Estimating Orphaning Prevalence and Incidence before and after Antiretroviral Treatment (ART) Roll-Out in Rural South Africa, 2000-2013
Gabriela Mejia-Pailles, University of Southampton
Victoria Hosegood, University of Southampton
Ann M. Berrington, University of Southampton
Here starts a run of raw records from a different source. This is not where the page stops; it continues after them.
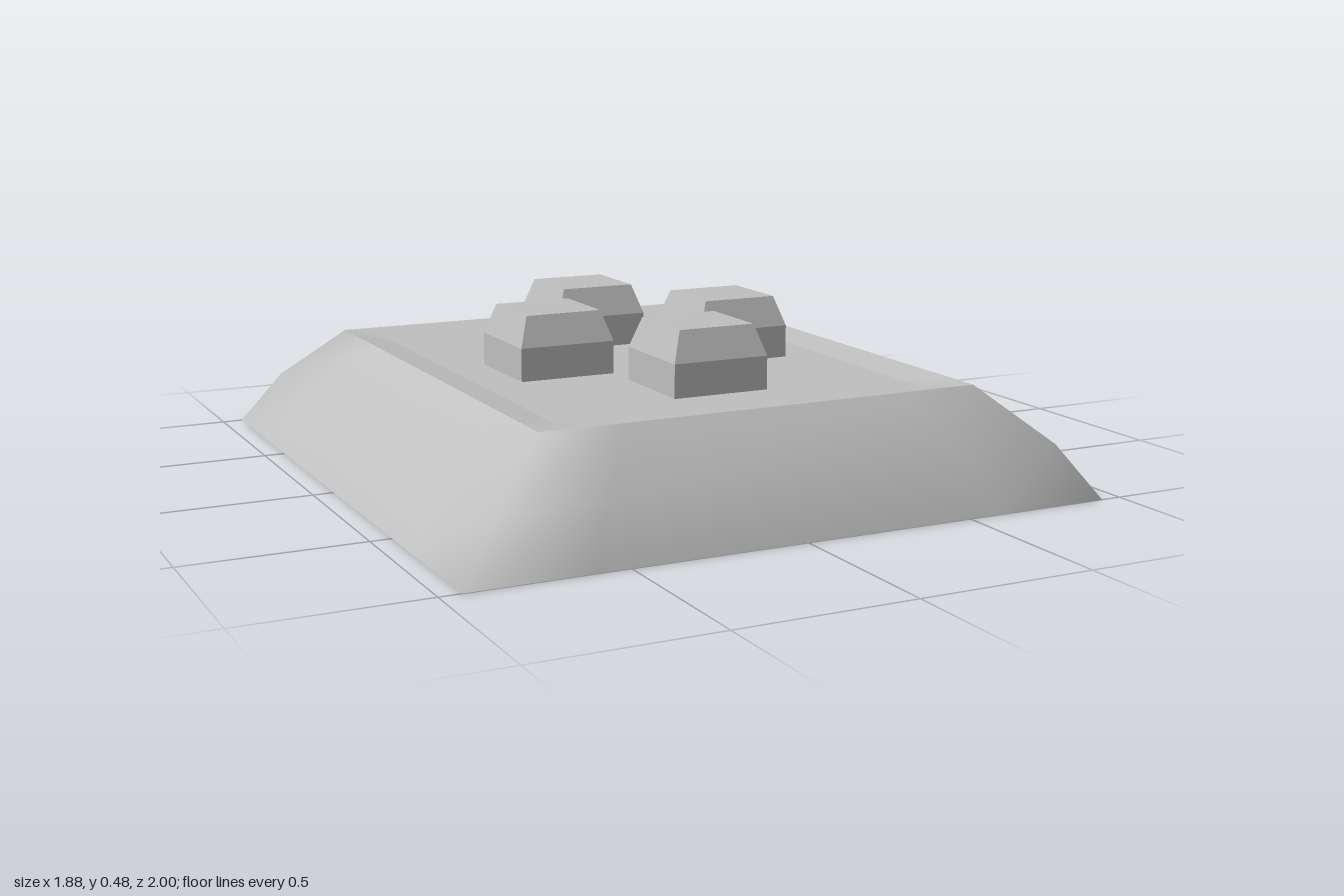
import * as THREE from 'three';

const grey = new THREE.MeshStandardMaterial({ color: 0xc0c0c0, side: THREE.DoubleSide });
grey.name = 'plain grey';

// Rectangular ring; inset > 0 adds points beside each corner so smooth shading stays near the corners
function ring([hx, hz, y], inset) {
  const corners = [[hx, hz], [hx, -hz], [-hx, -hz], [-hx, hz]];
  const points = [];
  corners.forEach(([x, z], i) => {
    points.push([x, y, z]);
    if (!inset) return;
    const [nx, nz] = corners[(i + 1) % 4];
    for (const t of [inset, 1 - inset]) points.push([x + (nx - x) * t, y, z + (nz - z) * t]);
  });
  return points;
}

// Walls joining a stack of rings given as [half width, half depth, height]
function loft(levels, inset = 0) {
  const rings = levels.map(level => ring(level, inset));
  const n = rings[0].length;
  const index = [];
  for (let k = 0; k < rings.length - 1; k++) {
    for (let i = 0; i < n; i++) {
      const j = (i + 1) % n, a = k * n, b = a + n;
      index.push(a + i, a + j, b + j, a + i, b + j, b + i);
    }
  }
  const geometry = new THREE.BufferGeometry();
  geometry.setAttribute('position', new THREE.Float32BufferAttribute(rings.flat(2), 3));
  geometry.setIndex(index);
  geometry.computeVertexNormals();
  return geometry;
}

function addMesh(parent, name, geometry) {
  const mesh = new THREE.Mesh(geometry, grey);
  mesh.name = name;
  parent.add(mesh);
  return mesh;
}

function rectangle(target, hx, hz, cx = 0, cz = 0) {
  target.moveTo(cx - hx, cz - hz);
  target.lineTo(cx + hx, cz - hz);
  target.lineTo(cx + hx, cz + hz);
  target.lineTo(cx - hx, cz + hz);
  target.closePath();
  return target;
}

export function createModel() {
  const model = new THREE.Group();
  model.name = 'studdedBase';
  const panelY = 0.295, half = 0.143;
  const studs = [[0, -0.386], [0, 0.386], [-0.285, 0], [0.285, 0]];

  // Open-bottomed sloping skirt and the shallow rim around the top
  addMesh(model, 'skirt', loft([[0.94, 1, 0], [0.825, 0.932, 0.155], [0.65, 0.785, 0.31]], 0.18));
  addMesh(model, 'rim', loft([[0.65, 0.785, 0.31], [0.55, 0.665, panelY]], 0.08));

  // Recessed panel, open beneath each hollow stud
  const shape = rectangle(new THREE.Shape(), 0.55, 0.665);
  for (const [x, z] of studs) shape.holes.push(rectangle(new THREE.Path(), half, half, x, -z));
  const panel = addMesh(model, 'panel', new THREE.ShapeGeometry(shape).rotateX(-Math.PI / 2));
  panel.position.y = panelY;

  // Hollow studs with chamfered upper walls
  const walls = loft([[half, half, panelY], [half, half, 0.39], [0.114, 0.114, 0.477]]).toNonIndexed();
  walls.computeVertexNormals();
  const cap = new THREE.PlaneGeometry(0.228, 0.228).rotateX(-Math.PI / 2).translate(0, 0.477, 0);
  for (const [x, z] of studs) {
    const stud = new THREE.Group();
    stud.name = 'stud';
    stud.position.set(x, 0, z);
    addMesh(stud, 'studWalls', walls);
    addMesh(stud, 'studTop', cap);
    model.add(stud);
  }
  return model;
}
In the context of HIV treatment in sub-Saharan Africa, reliable data on the levels and trends of orphaning are needed to understand the impact of improved survival of HIV-infected parents. Using data from a longitudinal demographic surveillance system, collected since 2000 by the Africa Centre Demographic Information System (ACDIS), we first) quantify paternal, maternal and double orphaning prevalence (level) and incidence (new orphans/risk of becoming an orphan) in rural South Africa between 2000-2013, before and after ART roll-out; and second) explore the causes of parental deaths to identify whether the proportion attributable to HIV is declining as a result of increased effectiveness of treatment. Our results show recent decreases in orphaning prevalence and a decreasing orphaning incidence with the introduction of ART. This said, the incidence of orphanhood remains tragically high as a result of high rates of adult (particularly male) mortality from both AIDS and non-AIDS related causes.
Presented in Session 115: HIV and STIs: Context Matters